The mayor said that an invitation to attend the meeting had been extended to JCP&L. However, he said they declined.
Improving Communication Within the Township
Many offered suggestions for better communication, on part of the township committee, to residents, a few offering dismay at not receiving much information from the committee members.
“There’s a common misperception that, because of the positions we hold, we know more than you do,” Canning said. “Unfortunately, in this case, we did not.”
Both Braden and Canning explained that the JCP&L area manager assigned to Montville had been present at an October committee meeting. During that meeting, he had assured the public that the company, armed with updated protocols and storm management procedures and notifications, would be ready for any storm.
“However, in the first 10 days following the storm, we were only able to make contact with the area manager four times,” Braden said. “Each time, we were given information that was either incorrect or grossly inaccurate.”
Both Braden and Canning said that, as a result, the administration and committee did not feel comfortable disseminating information to the public that was incorrect.
Albanese suggested calling for the area manager to get fired. Christine Fano advised that the committee issue statements to the local press, which she said would prod the power company to provide the information.
“I see the East Hanover mayor in the paper making comments, and that’s what you need to do,” Fano said. “I do a lot of advocacy. You can’t just be silent.”
Many residents said they wished there had been more police presence, or at least somebody driving down their streets to see if they were OK. Pine Brook resident Walter Rickett, who said he and his wife were “trapped like rats,” said nobody came to see if they were safe.
“On the edge of my property was a telephone pole and a gigantic tree,” Rickett said. “On the other side of my property was another telephone pole with another gigantic tree.
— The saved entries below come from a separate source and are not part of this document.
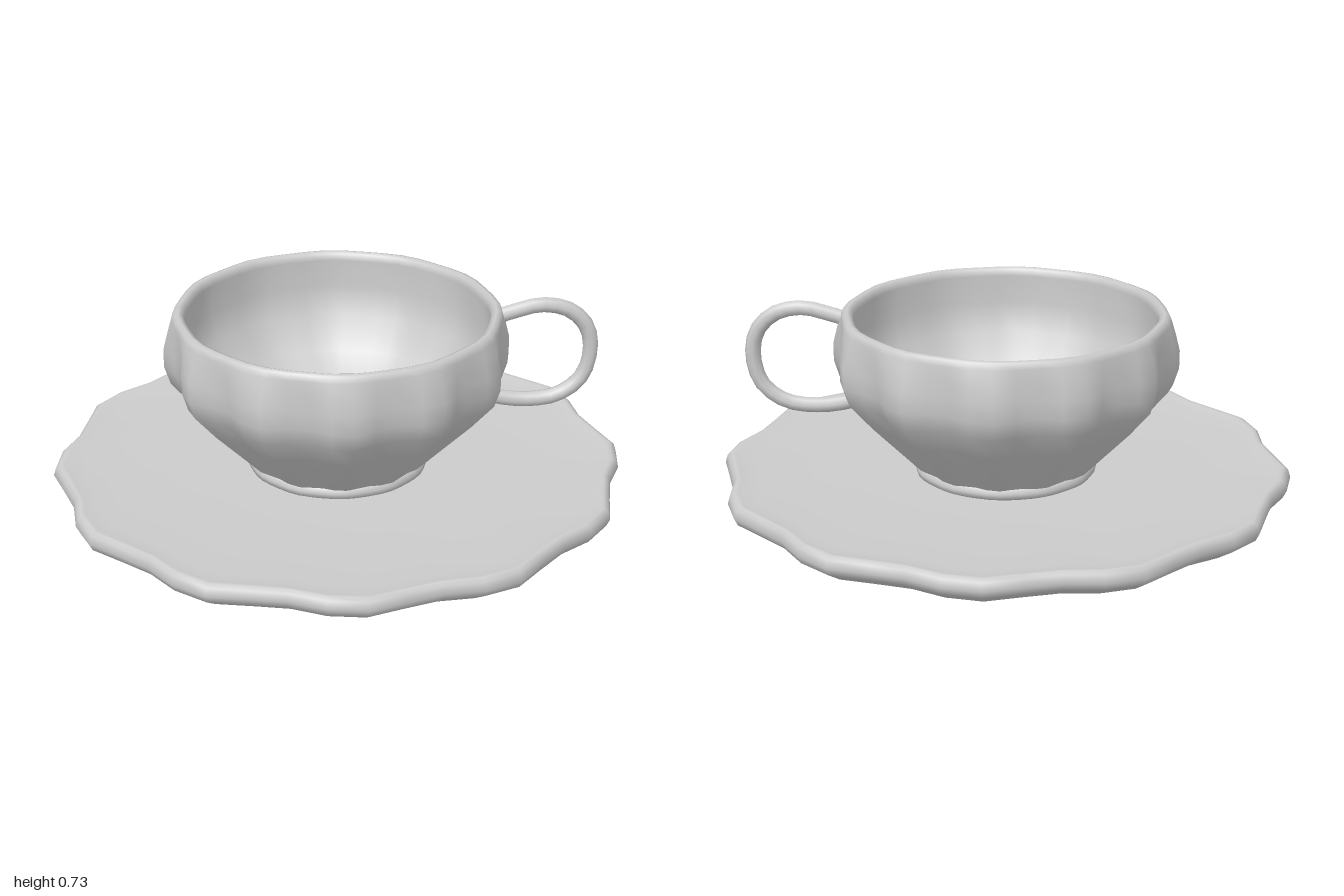
import * as THREE from 'three';
import { mergeVertices } from 'three/addons/utils/BufferGeometryUtils.js';

const LOBES = 12;
const PHASE = THREE.MathUtils.degToRad(17);
const material = new THREE.MeshStandardMaterial({ color: 0xcccccc, roughness: 0.6 });

// Turned shape with a scalloped outline; profile rows are [radius, height, scallop depth]
function scallopedLathe(name, profile) {
  const points = profile.map(([r, y]) => new THREE.Vector2(r, y));
  const geometry = new THREE.LatheGeometry(points, LOBES * 4);
  const pos = geometry.attributes.position;
  for (let i = 0; i < pos.count; i++) {
    const [r, , depth] = profile[i % profile.length];
    const angle = Math.atan2(pos.getZ(i), pos.getX(i));
    const radius = r + depth * Math.cos(LOBES * (angle - PHASE));
    pos.setX(i, radius * Math.cos(angle));
    pos.setZ(i, radius * Math.sin(angle));
  }
  // Weld the seam so that the normals run smoothly all round
  geometry.deleteAttribute('uv');
  geometry.deleteAttribute('normal');
  const welded = mergeVertices(geometry, 1e-4);
  welded.computeVertexNormals();
  const mesh = new THREE.Mesh(welded, material);
  mesh.name = name;
  return mesh;
}

export function createModel() {
  const model = new THREE.Group();
  model.name = 'cupAndSaucer';

  // Saucer: flat base, rolled scalloped edge, shallow top
  model.add(scallopedLathe('saucer', [
    [0, 0, 0], [0.4, 0, 0], [0.68, 0.003, 0.01], [0.84, 0.022, 0.02],
    [0.93, 0.048, 0.024], [0.985, 0.085, 0.025], [0.998, 0.112, 0.025],
    [0.99, 0.14, 0.024], [0.975, 0.15, 0.023], [0.962, 0.148, 0.022],
    [0.9, 0.137, 0.014], [0.7, 0.13, 0.004], [0.4, 0.125, 0], [0, 0.125, 0],
  ]));

  const cup = new THREE.Group();
  cup.name = 'cup';
  model.add(cup);

  // Bowl: fluted outer wall, rounded lip, smoother hollow inside
  const bowl = scallopedLathe('bowl', [
    [0, 0.15, 0], [0.3, 0.152, 0.004], [0.325, 0.17, 0.008],
    [0.39, 0.245, 0.015], [0.49, 0.355, 0.021], [0.568, 0.45, 0.024],
    [0.588, 0.515, 0.025], [0.59, 0.58, 0.023], [0.583, 0.64, 0.014],
    [0.576, 0.69, 0.005], [0.568, 0.711, 0.004], [0.553, 0.715, 0.003],
    [0.538, 0.709, 0.003], [0.532, 0.685, 0.003], [0.538, 0.58, 0.005],
    [0.518, 0.47, 0.006], [0.44, 0.36, 0.005], [0.33, 0.265, 0.003],
    [0.2, 0.22, 0], [0, 0.205, 0],
  ]);
  bowl.position.set(-0.004, 0, -0.008);
  cup.add(bowl);

  // Foot ring
  const foot = scallopedLathe('foot', [
    [0, 0.12, 0], [0.3, 0.12, 0], [0.322, 0.132, 0.002],
    [0.325, 0.15, 0.002], [0.318, 0.168, 0.002], [0.29, 0.18, 0], [0, 0.18, 0],
  ]);
  foot.position.copy(bowl.position);
  cup.add(foot);

  // Handle: slim loop leaning along the radius it grows from
  const path = [
    [0.54, 0.665], [0.6, 0.683], [0.695, 0.704], [0.79, 0.682], [0.852, 0.62],
    [0.872, 0.53], [0.845, 0.42], [0.765, 0.355], [0.655, 0.34], [0.55, 0.355], [0.49, 0.375],
  ].map(([x, y]) => new THREE.Vector3(x, y, -0.145 - (x - 0.56) * 0.27));
  const handle = new THREE.Mesh(
    new THREE.TubeGeometry(new THREE.CatmullRomCurve3(path), 22, 0.028, 8), material);
  handle.name = 'handle';
  cup.add(handle);

  return model;
}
Nobody came and said, ‘Do you need any help, buddy?’”
Pine Brook resident Mike O’Brien brought up starting a citizens' task force – a suggestion seconded by the mayor and a few residents – that would help to act on some of the ideas mentioned throughout the morning.
“I think we should set this up, organize and have this underway so that people in this room who have such great ideas can walk out of here and say, ‘Things have begun, things have started and we’re already moving on,’” O’Brien said.
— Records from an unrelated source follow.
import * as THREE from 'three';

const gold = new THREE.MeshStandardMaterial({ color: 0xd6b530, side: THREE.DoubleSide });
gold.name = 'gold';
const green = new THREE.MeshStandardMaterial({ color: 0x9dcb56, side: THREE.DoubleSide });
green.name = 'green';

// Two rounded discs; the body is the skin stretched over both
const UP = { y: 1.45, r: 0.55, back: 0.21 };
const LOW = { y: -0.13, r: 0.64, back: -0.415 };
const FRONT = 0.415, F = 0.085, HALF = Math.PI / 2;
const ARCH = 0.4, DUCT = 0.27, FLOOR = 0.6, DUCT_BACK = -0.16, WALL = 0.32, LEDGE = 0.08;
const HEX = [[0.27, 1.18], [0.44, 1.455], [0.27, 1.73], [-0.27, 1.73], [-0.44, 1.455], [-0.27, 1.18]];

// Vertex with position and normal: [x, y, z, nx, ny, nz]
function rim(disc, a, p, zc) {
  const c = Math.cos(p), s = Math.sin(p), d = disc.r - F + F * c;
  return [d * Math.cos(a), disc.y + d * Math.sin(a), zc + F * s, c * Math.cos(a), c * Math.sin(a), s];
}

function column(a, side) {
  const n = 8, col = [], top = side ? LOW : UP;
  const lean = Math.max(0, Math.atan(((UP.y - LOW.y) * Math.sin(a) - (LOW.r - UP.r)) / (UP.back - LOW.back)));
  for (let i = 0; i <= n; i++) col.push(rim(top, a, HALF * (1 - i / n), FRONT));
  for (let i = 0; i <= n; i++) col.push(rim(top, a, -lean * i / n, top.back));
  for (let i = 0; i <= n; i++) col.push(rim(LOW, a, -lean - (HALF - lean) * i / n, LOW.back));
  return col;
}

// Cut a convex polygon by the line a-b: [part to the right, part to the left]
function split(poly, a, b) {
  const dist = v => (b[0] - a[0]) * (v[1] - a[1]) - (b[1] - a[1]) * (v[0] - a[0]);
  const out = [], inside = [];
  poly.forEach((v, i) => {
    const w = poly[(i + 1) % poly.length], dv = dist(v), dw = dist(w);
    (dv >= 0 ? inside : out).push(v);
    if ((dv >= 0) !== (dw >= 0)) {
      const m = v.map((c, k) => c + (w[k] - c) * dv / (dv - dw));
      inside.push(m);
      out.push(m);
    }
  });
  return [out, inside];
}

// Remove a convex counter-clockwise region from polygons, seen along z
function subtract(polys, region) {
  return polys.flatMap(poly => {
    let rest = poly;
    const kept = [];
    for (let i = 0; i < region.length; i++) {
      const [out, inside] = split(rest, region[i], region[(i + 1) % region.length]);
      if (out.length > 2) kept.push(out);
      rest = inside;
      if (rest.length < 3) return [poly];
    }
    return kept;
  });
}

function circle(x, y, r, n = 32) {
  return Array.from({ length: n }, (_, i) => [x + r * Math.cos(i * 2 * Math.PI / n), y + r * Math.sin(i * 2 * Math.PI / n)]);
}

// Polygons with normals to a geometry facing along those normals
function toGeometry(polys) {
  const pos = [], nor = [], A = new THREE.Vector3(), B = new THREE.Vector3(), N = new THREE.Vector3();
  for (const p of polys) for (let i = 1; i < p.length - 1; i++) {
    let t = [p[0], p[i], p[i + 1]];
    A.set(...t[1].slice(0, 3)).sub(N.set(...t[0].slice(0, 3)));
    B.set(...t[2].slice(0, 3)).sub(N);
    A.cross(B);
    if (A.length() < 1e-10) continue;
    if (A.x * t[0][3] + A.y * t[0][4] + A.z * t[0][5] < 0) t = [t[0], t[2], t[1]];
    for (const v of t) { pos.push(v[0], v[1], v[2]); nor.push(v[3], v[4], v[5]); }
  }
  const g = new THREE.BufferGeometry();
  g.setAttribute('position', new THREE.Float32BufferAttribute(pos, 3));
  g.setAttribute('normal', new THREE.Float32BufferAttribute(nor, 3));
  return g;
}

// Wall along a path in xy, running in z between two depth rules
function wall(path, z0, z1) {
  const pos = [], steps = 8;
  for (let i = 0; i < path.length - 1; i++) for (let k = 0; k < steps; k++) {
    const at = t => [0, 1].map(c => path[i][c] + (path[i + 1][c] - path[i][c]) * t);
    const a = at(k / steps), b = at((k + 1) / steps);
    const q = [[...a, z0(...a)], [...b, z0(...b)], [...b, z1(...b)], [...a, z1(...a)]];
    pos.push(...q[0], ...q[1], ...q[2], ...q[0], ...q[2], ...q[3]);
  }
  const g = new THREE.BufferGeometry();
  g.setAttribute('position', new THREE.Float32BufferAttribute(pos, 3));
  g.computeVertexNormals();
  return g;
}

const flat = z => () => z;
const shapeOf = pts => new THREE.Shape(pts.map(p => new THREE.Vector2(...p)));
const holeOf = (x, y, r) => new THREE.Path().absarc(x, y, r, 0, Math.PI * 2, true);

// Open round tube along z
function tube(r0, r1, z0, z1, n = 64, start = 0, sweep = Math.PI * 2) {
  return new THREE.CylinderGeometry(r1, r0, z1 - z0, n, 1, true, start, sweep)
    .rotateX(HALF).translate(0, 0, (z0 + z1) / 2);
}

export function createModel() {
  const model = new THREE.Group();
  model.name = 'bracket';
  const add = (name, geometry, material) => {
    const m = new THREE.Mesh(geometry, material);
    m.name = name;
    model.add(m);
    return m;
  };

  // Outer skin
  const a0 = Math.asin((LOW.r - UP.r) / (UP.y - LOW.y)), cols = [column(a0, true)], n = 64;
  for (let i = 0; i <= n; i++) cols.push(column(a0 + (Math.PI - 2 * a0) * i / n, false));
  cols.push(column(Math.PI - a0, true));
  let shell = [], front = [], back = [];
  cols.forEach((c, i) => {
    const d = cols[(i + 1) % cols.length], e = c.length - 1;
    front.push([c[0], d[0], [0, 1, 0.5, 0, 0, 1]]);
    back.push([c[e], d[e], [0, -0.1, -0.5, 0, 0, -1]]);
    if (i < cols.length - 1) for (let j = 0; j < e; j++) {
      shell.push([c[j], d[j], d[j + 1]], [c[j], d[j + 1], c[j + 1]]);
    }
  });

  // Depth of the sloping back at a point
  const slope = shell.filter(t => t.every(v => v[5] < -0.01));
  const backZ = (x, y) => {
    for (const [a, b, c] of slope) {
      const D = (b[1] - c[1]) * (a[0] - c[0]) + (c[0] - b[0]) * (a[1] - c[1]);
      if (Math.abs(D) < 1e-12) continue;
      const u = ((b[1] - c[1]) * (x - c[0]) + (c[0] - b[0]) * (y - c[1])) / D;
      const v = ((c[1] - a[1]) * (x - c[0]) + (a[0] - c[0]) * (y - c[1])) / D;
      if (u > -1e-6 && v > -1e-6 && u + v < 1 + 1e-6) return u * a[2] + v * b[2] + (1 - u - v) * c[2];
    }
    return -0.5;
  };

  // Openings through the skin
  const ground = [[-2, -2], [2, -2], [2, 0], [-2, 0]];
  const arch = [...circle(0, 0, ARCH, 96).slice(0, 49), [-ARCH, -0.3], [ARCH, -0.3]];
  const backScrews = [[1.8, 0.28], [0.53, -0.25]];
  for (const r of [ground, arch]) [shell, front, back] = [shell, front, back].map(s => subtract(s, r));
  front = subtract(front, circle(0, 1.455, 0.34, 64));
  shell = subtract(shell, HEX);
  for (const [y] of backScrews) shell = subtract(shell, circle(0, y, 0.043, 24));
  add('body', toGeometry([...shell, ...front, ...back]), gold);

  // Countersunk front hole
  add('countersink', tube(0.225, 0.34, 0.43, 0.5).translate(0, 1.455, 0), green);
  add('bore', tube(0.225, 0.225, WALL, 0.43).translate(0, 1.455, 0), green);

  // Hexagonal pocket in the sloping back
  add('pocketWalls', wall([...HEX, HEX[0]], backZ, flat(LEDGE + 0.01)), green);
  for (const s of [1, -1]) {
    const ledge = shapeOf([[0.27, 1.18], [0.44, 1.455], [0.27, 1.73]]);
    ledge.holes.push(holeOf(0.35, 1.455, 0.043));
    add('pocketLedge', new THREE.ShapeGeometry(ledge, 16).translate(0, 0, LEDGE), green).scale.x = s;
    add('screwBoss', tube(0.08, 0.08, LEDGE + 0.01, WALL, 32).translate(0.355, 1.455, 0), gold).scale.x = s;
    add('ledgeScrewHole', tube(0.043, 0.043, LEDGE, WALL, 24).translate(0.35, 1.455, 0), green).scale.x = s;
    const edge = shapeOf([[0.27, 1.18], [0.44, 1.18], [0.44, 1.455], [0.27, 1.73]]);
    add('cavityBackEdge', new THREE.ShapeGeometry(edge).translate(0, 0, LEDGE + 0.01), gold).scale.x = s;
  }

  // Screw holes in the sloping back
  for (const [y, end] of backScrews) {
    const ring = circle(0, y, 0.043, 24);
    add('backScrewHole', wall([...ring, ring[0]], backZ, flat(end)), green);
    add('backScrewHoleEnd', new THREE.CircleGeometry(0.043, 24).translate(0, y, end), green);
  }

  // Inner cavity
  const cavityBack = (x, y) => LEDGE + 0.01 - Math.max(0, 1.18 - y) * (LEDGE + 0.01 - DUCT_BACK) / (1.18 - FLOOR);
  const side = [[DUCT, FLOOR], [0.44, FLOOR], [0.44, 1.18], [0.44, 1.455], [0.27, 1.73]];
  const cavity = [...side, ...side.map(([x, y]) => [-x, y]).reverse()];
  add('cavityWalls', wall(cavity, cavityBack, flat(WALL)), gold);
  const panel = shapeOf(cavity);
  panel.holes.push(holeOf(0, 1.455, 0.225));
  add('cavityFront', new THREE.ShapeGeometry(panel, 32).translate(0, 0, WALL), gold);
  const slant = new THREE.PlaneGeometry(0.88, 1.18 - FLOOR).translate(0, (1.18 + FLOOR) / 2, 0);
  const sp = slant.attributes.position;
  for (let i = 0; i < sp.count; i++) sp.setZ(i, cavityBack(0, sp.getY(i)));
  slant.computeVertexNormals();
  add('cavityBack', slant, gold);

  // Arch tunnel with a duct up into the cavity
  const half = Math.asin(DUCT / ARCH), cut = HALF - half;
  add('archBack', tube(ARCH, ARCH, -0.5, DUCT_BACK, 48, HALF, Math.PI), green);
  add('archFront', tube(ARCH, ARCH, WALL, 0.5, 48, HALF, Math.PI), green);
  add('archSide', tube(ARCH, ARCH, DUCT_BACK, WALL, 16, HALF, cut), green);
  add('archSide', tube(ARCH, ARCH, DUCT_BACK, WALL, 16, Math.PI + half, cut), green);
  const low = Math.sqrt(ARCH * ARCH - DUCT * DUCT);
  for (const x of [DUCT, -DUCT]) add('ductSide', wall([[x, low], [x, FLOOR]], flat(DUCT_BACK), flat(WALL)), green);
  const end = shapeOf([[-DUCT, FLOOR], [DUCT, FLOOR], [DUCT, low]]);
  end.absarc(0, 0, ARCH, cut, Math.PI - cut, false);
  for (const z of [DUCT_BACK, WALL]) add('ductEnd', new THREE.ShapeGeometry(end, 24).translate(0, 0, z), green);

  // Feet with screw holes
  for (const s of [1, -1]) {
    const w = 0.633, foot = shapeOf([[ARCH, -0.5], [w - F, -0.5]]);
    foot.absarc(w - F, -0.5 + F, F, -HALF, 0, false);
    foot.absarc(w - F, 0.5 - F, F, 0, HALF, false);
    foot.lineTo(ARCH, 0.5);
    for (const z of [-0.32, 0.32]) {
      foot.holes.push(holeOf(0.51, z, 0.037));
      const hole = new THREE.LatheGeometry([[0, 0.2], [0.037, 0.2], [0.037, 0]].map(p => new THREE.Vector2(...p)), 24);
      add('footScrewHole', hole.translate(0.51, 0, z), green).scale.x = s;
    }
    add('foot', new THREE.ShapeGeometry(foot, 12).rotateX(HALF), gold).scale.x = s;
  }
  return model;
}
Other suggestions – both regarding communication and storm response processes – from residents included:
- Phone call updates twice daily during similar storms
- More communication about food banks in the area so residents without power can donate refrigerator and freezer foods
- Fire department offering a class or information on how to use a generator
- Putting more pertinent information on electric road signs
- The township consider setting up an emergency battery store
- Consult the township’s technology committee to help remedy communication technology issues
- Develop a plan to maintain the township’s bigger trees
- Disseminate paper fliers to homes or have them available at town hall
Residents did have some positive things to say about the township’s response. Frances Fano said she appreciated the Nixle alerts that were sent out, although a few residents said they did not know about Nixle until the day before. Additionally, many residents said they have Sprint phones and could not receive Nixle alerts. Canning said the township will look into a different alert messaging system, especially since township administration phones are Sprint-owned.
Julie Ballentine said she was impressed that she received a phone call about a shelter being opened up at the fire department to keep people fed and warm. Additionally, close to a dozen residents expressed their thanks – followed each time by thunderous applause – to committee member Scott Gallopo, who posted updates on his Facebook page and Twitter handle throughout the storm.